Dataset entries
※

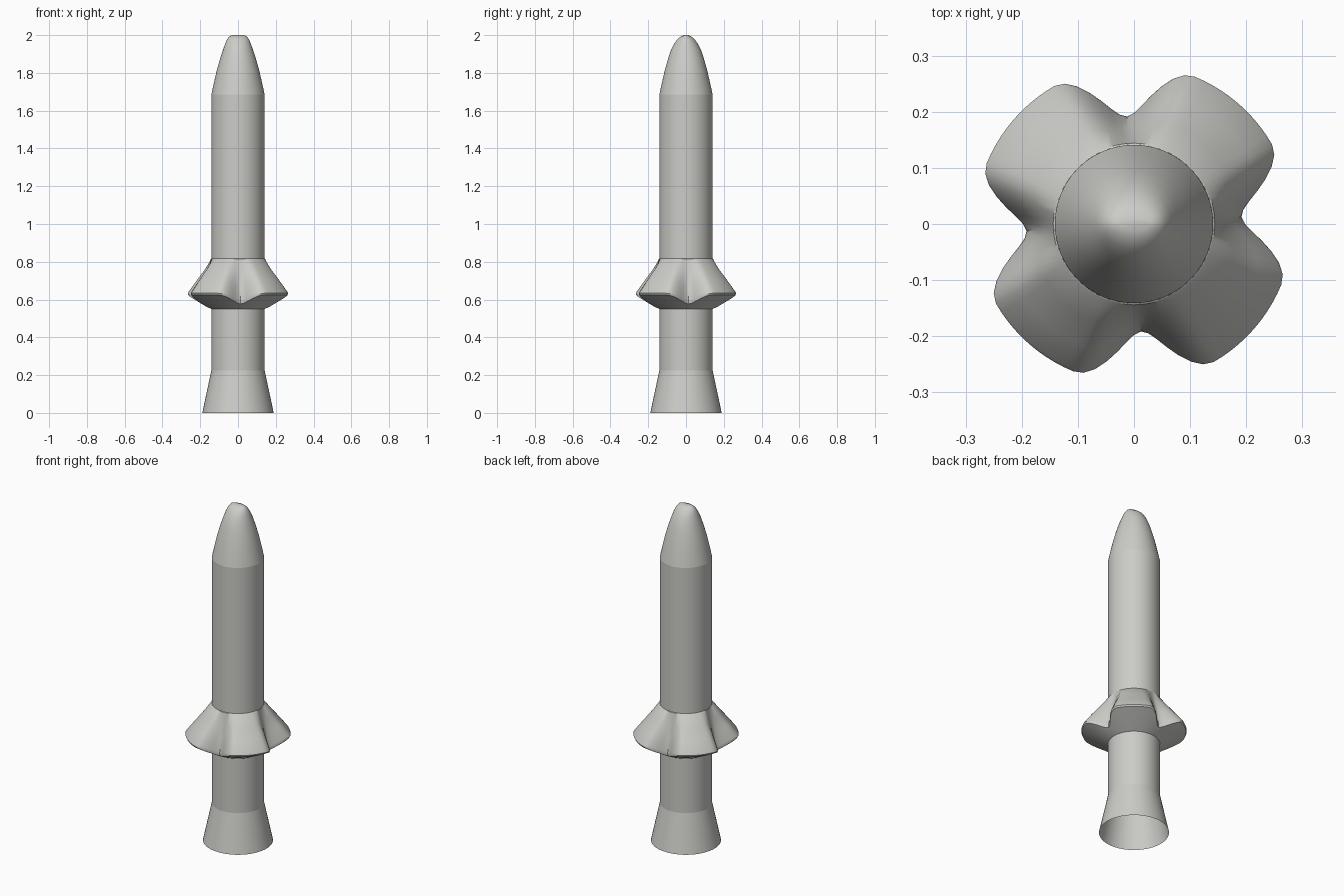
import bpy, bmesh, math

cube = bpy.data.objects.get("Cube")
if cube:
    bpy.data.objects.remove(cube, do_unlink=True)

grey = bpy.data.materials.new("light_grey")
grey.use_nodes = True
COLOUR = (0.6, 0.6, 0.57, 1)
grey.diffuse_color = COLOUR
grey.node_tree.nodes["Principled BSDF"].inputs["Base Color"].default_value = COLOUR


def loft(name, rings, sides=48, cap=False, crease=30):
    """Skin a stack of rings; each ring maps an angle to (rx, ry, z)."""
    bm = bmesh.new()
    loops = []
    for ring in rings:
        loop = []
        for i in range(sides):
            a = math.tau * i / sides
            rx, ry, z = ring(a)
            loop.append(bm.verts.new((rx * math.cos(a), ry * math.sin(a), z)))
        loops.append(loop)
    for low, high in zip(loops, loops[1:]):
        for i in range(sides):
            j = (i + 1) % sides
            bm.faces.new((low[i], low[j], high[j], high[i]))
    if cap:
        bm.faces.new(loops[-1])
    mesh = bpy.data.meshes.new(name)
    bm.to_mesh(mesh)
    bm.free()
    mesh.materials.append(grey)
    ob = bpy.data.objects.new(name, mesh)
    bpy.context.collection.objects.link(ob)
    bpy.ops.object.select_all(action='DESELECT')
    ob.select_set(True)
    bpy.context.view_layer.objects.active = ob
    bpy.ops.object.shade_smooth_by_angle(angle=math.radians(crease))
    return ob


def oval(rx, ry, z):
    return lambda a: (rx, ry, z)


# Hollow flared skirt and cylindrical body
R = 0.141
loft("flared_base", [oval(0.189, 0.189, 0), oval(R, R, 0.225)])
loft("body_tube", [oval(R, R, 0.225), oval(R, R, 1.685)])

# Nose, rounded to a short ridge running left to right
nose = [(R, R, 1.685), (0.127, 0.127, 1.75), (0.112, 0.112, 1.815),
        (0.095, 0.095, 1.875), (0.08, 0.08, 1.92), (0.068, 0.062, 1.955),
        (0.057, 0.044, 1.98), (0.045, 0.026, 1.994), (0.03, 0.01, 2.0)]
loft("nose_cone", [oval(*p) for p in nose], cap=True, crease=40)


# Four-lobed collar
def lobe(a):
    """1 on a lobe, 0 in a valley."""
    quarter = math.pi / 2
    t = abs((a - math.radians(4)) % quarter - quarter / 2)
    s = min(1, max(0, (math.degrees(t) - 19) / 26))
    return 1 - s * s * (3 - 2 * s)


def collar_ring(reach, z_lobe, z_valley, inner=R):
    """reach 0 hugs the body, 1 is the outer rim."""
    def ring(a):
        k = lobe(a)
        rim = 0.192 + 0.092 * k
        r = inner + (rim - inner) * reach
        return r, r, z_valley + (z_lobe - z_valley) * k
    return ring


loft("lobed_collar", [
    collar_ring(0, 0.55, 0.55),
    collar_ring(0.5, 0.588, 0.562),
    collar_ring(0.97, 0.625, 0.577),
    collar_ring(1, 0.634, 0.587),
    collar_ring(0.97, 0.643, 0.6),
    collar_ring(0.66, 0.7, 0.67),
    collar_ring(0.33, 0.758, 0.745),
    collar_ring(0, 0.816, 0.816, 0.144),
    collar_ring(0, 0.818, 0.818),
], sides=96, crease=35)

※

→ **Problem statement**:
Track down every line in the entries that includes the string "math", and copy it.

→ **Written response**:
import bpy, bmesh, math
            a = math.tau * i / sides
            loop.append(bm.verts.new((rx * math.cos(a), ry * math.sin(a), z)))
    bpy.ops.object.shade_smooth_by_angle(angle=math.radians(crease))
    quarter = math.pi / 2
    t = abs((a - math.radians(4)) % quarter - quarter / 2)
    s = min(1, max(0, (math.degrees(t) - 19) / 26))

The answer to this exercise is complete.